Simon Nkoli, a human rights and gay activist once said “In South Africa I am oppressed because I am black man, and I am oppressed because I am gay. So when I fight for my freedom I must fight against both oppressions.” In the context of the great diversity within LGBTIA youth, this statement still applies well to the multiple struggles encountered.
The Kaleidoscope Youth Network is a national umbrella organization representing 17 LGBTIA (lesbian, gay, bisexual, transgender, intersex, and asexual) students’ societies in universities across the Republic of South Africa. Its membership has grown since its launch in 2007, with many young people taking on the fight to protect their rights as LGBTIA students.
In 1976 the youth of Soweto took to the street to protest against the apartheid government and fight for the human rights for all. Many lost their lives in the battle for the liberation of our country. June 16 commemorates those that dared to stand and fight against an unjust system so that we all could live in a democratic South Africa; we salute them and draw from the courage to continue the fight for liberty for all.
Thirty six years later in 2012, the youth of South Africa are still fighting for justice and to be protected from abuses. Thapelo Makhutle, a 24 year old gay activist from the Northern Cape was murdered because he lived openly as a gay man and Noxolo Nogwaza a lesbian who was killed in May 2011 is yet to receive justice.

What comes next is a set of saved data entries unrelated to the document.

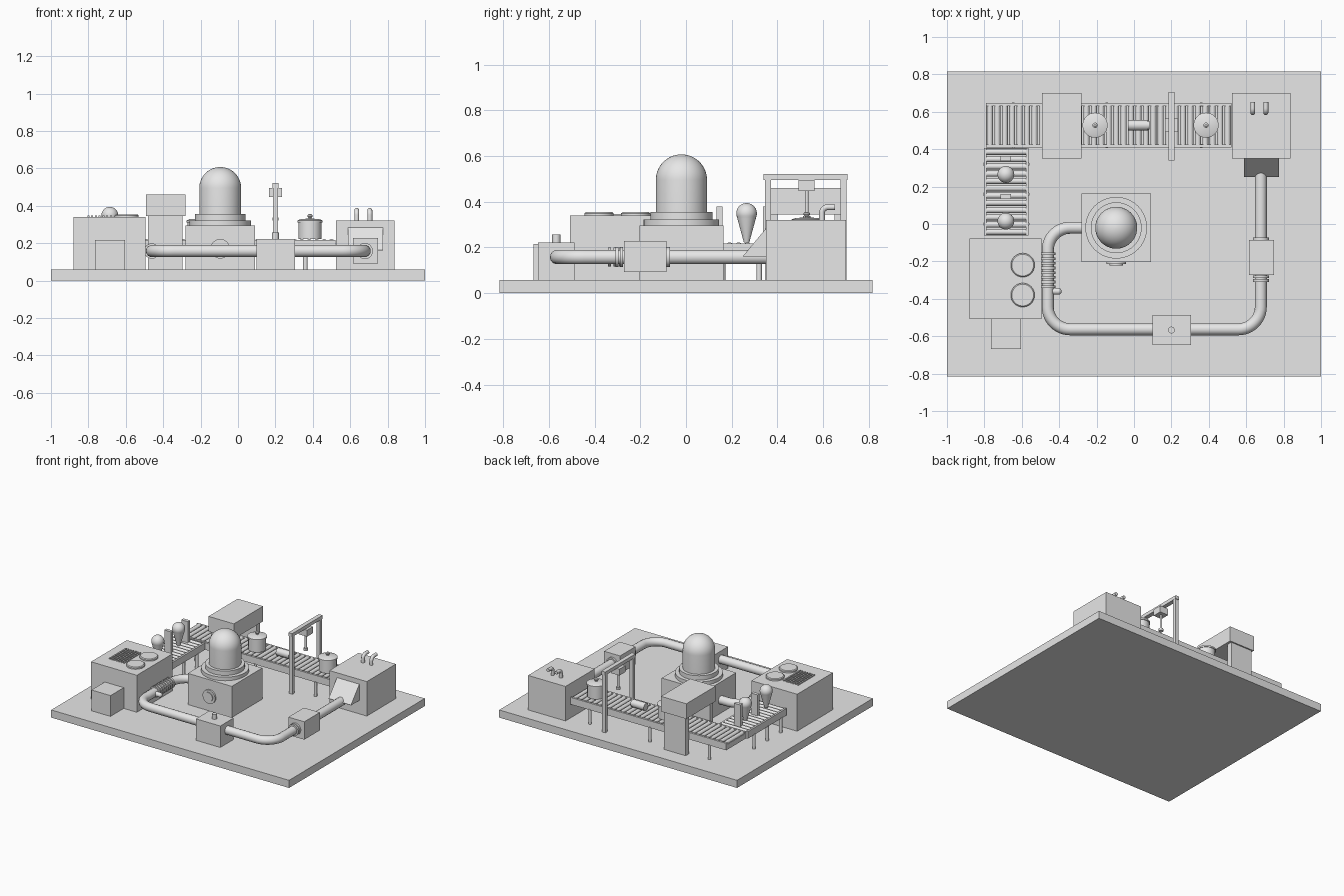
import bpy, math
from mathutils import Vector

if "Cube" in bpy.data.objects:
    bpy.data.objects.remove(bpy.data.objects["Cube"], do_unlink=True)

grey = bpy.data.materials.new("light grey")
grey.use_nodes = True
grey.diffuse_color = (0.8, 0.8, 0.8, 1)
grey.node_tree.nodes["Principled BSDF"].inputs["Base Color"].default_value = (0.8, 0.8, 0.8, 1)

FLOOR, BELT = 0.058, 0.222


def finish(obj, name, smooth=True):
    obj.name = name
    obj.data.materials.clear()
    obj.data.materials.append(grey)
    if smooth:
        bpy.ops.object.shade_smooth_by_angle(angle=math.radians(35))
    return obj


def box(name, xs, ys, zs):
    lo, hi = Vector((xs[0], ys[0], zs[0])), Vector((xs[1], ys[1], zs[1]))
    bpy.ops.mesh.primitive_cube_add(size=1, location=(lo + hi) / 2)
    obj = bpy.context.object
    for v in obj.data.vertices:
        v.co = Vector([a * b for a, b in zip(v.co, hi - lo)])
    return finish(obj, name, False)


def rod(name, start, end, r, sides=32):
    a, b = Vector(start), Vector(end)
    bpy.ops.mesh.primitive_cylinder_add(vertices=sides, radius=r, depth=(b - a).length,
                                        location=(a + b) / 2)
    obj = bpy.context.object
    obj.rotation_euler = (b - a).to_track_quat('Z', 'Y').to_euler()
    return finish(obj, name)


def lathe(name, centre, profile, sides=40):
    # Revolve (radius, height) pairs about a vertical axis
    verts, faces = [], []
    for r, z in profile:
        for i in range(sides):
            t = math.tau * i / sides
            verts.append((r * math.cos(t), r * math.sin(t), z))
    for k in range(len(profile) - 1):
        for i in range(sides):
            j = (i + 1) % sides
            faces.append((k * sides + i, k * sides + j, (k + 1) * sides + j, (k + 1) * sides + i))
    faces.append(tuple(reversed(range(sides))))
    faces.append(tuple(range((len(profile) - 1) * sides, len(profile) * sides)))
    mesh = bpy.data.meshes.new(name)
    mesh.from_pydata(verts, [], faces)
    obj = bpy.data.objects.new(name, mesh)
    bpy.context.collection.objects.link(obj)
    obj.location = (centre[0], centre[1], 0)
    bpy.ops.object.select_all(action='DESELECT')
    obj.select_set(True)
    bpy.context.view_layer.objects.active = obj
    return finish(obj, name)


def pipe(name, corners, bend, r):
    # Round each inner corner with a quadratic-free circular arc
    pts = [Vector(p) for p in corners]
    path = [pts[0]]
    for before, p, after in zip(pts, pts[1:], pts[2:]):
        u, v = (before - p).normalized(), (after - p).normalized()
        centre = p + (u + v) * bend
        for i in range(13):
            t = math.pi / 2 * i / 12
            path.append(centre - v * bend * math.cos(t) - u * bend * math.sin(t))
    path.append(pts[-1])
    curve = bpy.data.curves.new(name, 'CURVE')
    curve.dimensions = '3D'
    curve.bevel_depth, curve.bevel_resolution, curve.use_fill_caps = r, 5, True
    spline = curve.splines.new('POLY')
    spline.points.add(len(path) - 1)
    for sp, p in zip(spline.points, path):
        sp.co = (*p, 1)
    obj = bpy.data.objects.new(name, curve)
    bpy.context.collection.objects.link(obj)
    bpy.ops.object.select_all(action='DESELECT')
    obj.select_set(True)
    bpy.context.view_layer.objects.active = obj
    bpy.ops.object.convert(target='MESH')
    return finish(bpy.context.object, name)


def conveyor(name, along, span, across, legs):
    # Rails, rollers and legs; along is 0 for x and 1 for y
    def put(a, c, z):
        return (a, c, z) if along == 0 else (c, a, z)

    def slab(part, a, c, z):
        box(name + part, *((a, c) if along == 0 else (c, a)), z)
    w = 0.014
    for c in (across[0], across[1] - w):
        slab("_rail", span, (c, c + w), (0.165, 0.218))
        for a in legs:
            m = c + w / 2
            rod(name + "_leg", put(a, m, FLOOR), put(a, m, 0.17), 0.012, 16)
    for a in span:
        e = a if a == span[0] else a - w
        slab("_end", (e, e + w), across, (0.165, 0.205))
    count = round((span[1] - span[0]) / 0.04)
    for i in range(count):
        a = span[0] + (i + 0.5) * (span[1] - span[0]) / count
        rod(name + "_roller", put(a, across[0] + w, 0.206), put(a, across[1] - w, 0.206), 0.016, 16)


box("base_plate", (-1, 1), (-0.815, 0.815), (0, FLOOR))

# Domed boiler with stepped flange and front dial
bx, by = -0.095, -0.02
box("boiler_block", (-0.28, 0.09), (-0.203, 0.163), (FLOOR, 0.295))
dome = [(0.112 * math.cos(t), 0.495 + 0.112 * math.sin(t))
        for t in (math.pi / 2 * i / 14 for i in range(14))]
lathe("boiler_flange", (bx, by), [(0.165, 0.295), (0.165, 0.322), (0.136, 0.322), (0.136, 0.355)])
lathe("boiler_dome", (bx, by), [(0.112, 0.35)] + dome + [(0.002, 0.607)])
rod("boiler_dial", (bx, -0.2, 0.17), (bx, -0.215, 0.17), 0.052)
rod("boiler_dial_face", (bx, -0.21, 0.17), (bx, -0.222, 0.17), 0.035)

# Main pipe loop with its joints
pz = 0.158
pipe("main_pipe", [(-0.25, by, pz), (-0.461, by, pz), (-0.461, -0.563, pz),
                   (0.678, -0.563, pz), (0.678, 0.36, pz)], 0.12, 0.032)
for i in range(8):
    y = -0.16 - i * 0.025
    rod("pipe_bellows_ring", (-0.461, y - 0.007, pz), (-0.461, y + 0.007, pz), 0.041)
rod("pipe_valve", (-0.461, -0.36, pz), (-0.405, -0.36, pz), 0.018)
bpy.ops.mesh.primitive_uv_sphere_add(radius=0.018, location=(-0.405, -0.36, pz))
finish(bpy.context.object, "pipe_valve_end")
box("front_junction", (0.1, 0.305), (-0.648, -0.487), (FLOOR, 0.221))
rod("junction_knob", (0.2, -0.567, 0.22), (0.2, -0.567, 0.256), 0.018)
box("side_junction", (0.614, 0.748), (-0.272, -0.085), (0.092, 0.228))
for y in (-0.309, -0.289, -0.085):
    rod("pipe_collar", (0.678, y, pz), (0.678, y + 0.014, pz), 0.043)

# Control cabinet with burner discs, grille and step box
box("control_cabinet", (-0.88, -0.495), (-0.508, -0.078), (FLOOR, 0.339))
box("cabinet_step", (-0.765, -0.605), (-0.667, -0.505), (FLOOR, 0.216))
for y in (-0.22, -0.38):
    lathe("cabinet_disc", (-0.595, y), [(0.064, 0.335), (0.064, 0.349), (0.058, 0.354)])
for i in range(7):
    x = -0.805 + i * 0.02
    box("cabinet_grille_bar", (x, x + 0.01), (-0.4, -0.2), (0.335, 0.347))

# Roller conveyors
conveyor("back_conveyor", 0, (-0.79, 0.52), (0.41, 0.646), (-0.645, -0.145, 0.36))
conveyor("side_conveyor", 1, (-0.062, 0.405), (-0.803, -0.563), (0.0, 0.16, 0.32))

# Bulbs and upright plates on the side conveyor
for y in (0.265, 0.015):
    bulb = [(0.012, BELT), (0.04, 0.325)]
    bulb += [(0.045 * math.cos(t), 0.349 + 0.045 * math.sin(t))
             for t in (-0.4 + i * 0.16 for i in range(13))]
    lathe("bulb", (-0.685, y), bulb)
for y in (0.35, 0.147):
    box("upright_plate", (-0.713, -0.657), (y - 0.013, y + 0.013), (BELT - 0.01, 0.38))

# Scanner tunnel over the back conveyor
box("scanner_hood", (-0.493, -0.28), (0.35, 0.70), (0.345, 0.46))
for y in (0.36, 0.65):
    box("scanner_side", (-0.48, -0.298), (y, y + 0.04), (FLOOR, 0.345))

# Lidded pots and a lying canister
for x in (-0.208, 0.385):
    lathe("pot", (x, 0.528), [(0.062, BELT), (0.062, 0.31), (0.067, 0.31), (0.067, 0.322),
                             (0.05, 0.328), (0.008, 0.332), (0.008, 0.336), (0.014, 0.343),
                             (0.014, 0.35), (0.006, 0.356)])
rod("canister", (-0.033, 0.528, 0.248), (0.075, 0.528, 0.248), 0.028)
rod("canister_cap", (0.075, 0.528, 0.248), (0.082, 0.528, 0.248), 0.022)

# Gantry press
for y in (0.346, 0.676):
    box("gantry_post", (0.187, 0.215), (y, y + 0.026), (FLOOR, 0.5))
box("gantry_beam", (0.185, 0.217), (0.34, 0.706), (0.496, 0.522))
box("gantry_head", (0.165, 0.236), (0.492, 0.563), (0.446, 0.495))
rod("gantry_plunger", (0.2, 0.528, 0.33), (0.2, 0.528, 0.45), 0.008)
rod("gantry_plunger_tip", (0.2, 0.528, 0.32), (0.2, 0.528, 0.338), 0.016)

# Receiving cabinet with intake wedge and bent vents
box("receiving_cabinet", (0.523, 0.838), (0.35, 0.70), (FLOOR, 0.32))
wedge = box("intake_wedge", (0.587, 0.775), (0.25, 0.352), (0.16, 0.286))
for v in wedge.data.vertices:
    if v.co.y < 0 and v.co.z > 0:
        v.co.z = -0.06
for x in (0.635, 0.705):
    pipe("cabinet_vent", [(x, 0.595, 0.31), (x, 0.595, 0.376), (x, 0.652, 0.376)], 0.025, 0.013)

Many LGBTIA youth still live in fear in their own communities, in the face of rapes and murders committed against lesbian women, gay men, transgender and intersex individuals. The fight is becoming increasingly intense and urgent. In May 2012, activists across South Africa called for the President to protect the rights of LGBTIA people by rejecting CONTRALESA’s proposal to redraft the Constitution. To remove the Constitutional protection of individuals from discrimination on the basis of sexual orientation would be to betray the incredible efforts of the individuals and organisations that ensured it got there in the first place.
Lethukuthula Blose the Chairperson of Shadows in the Rainbow, at Durban University of Technology in Kwa-Zulu Natal and Thuli Mathabela the Auxiliary National Vice Convener of the Kaleidoscope Youth Network are amongst the LGBTIA young leaders that are advancing the struggle for human rightss.
“June the 16th means knowing that people fought for my rights and us as the youth are able to express who we are. It also means that I have the responsibility to preserve those rights and encourage other members of our youth to know what we stand for; the future of our country and to safeguard the rights that we've inherited,” Thuli Mathabela said.
There remain a lot to be done and and the struggle still continues to realize LGBTIA right in South African and the world. Lethukula Blose said that “we will eventually win the fight for equal rights all, for now the youth needs to affirm their stand whether LGBTIA or not.”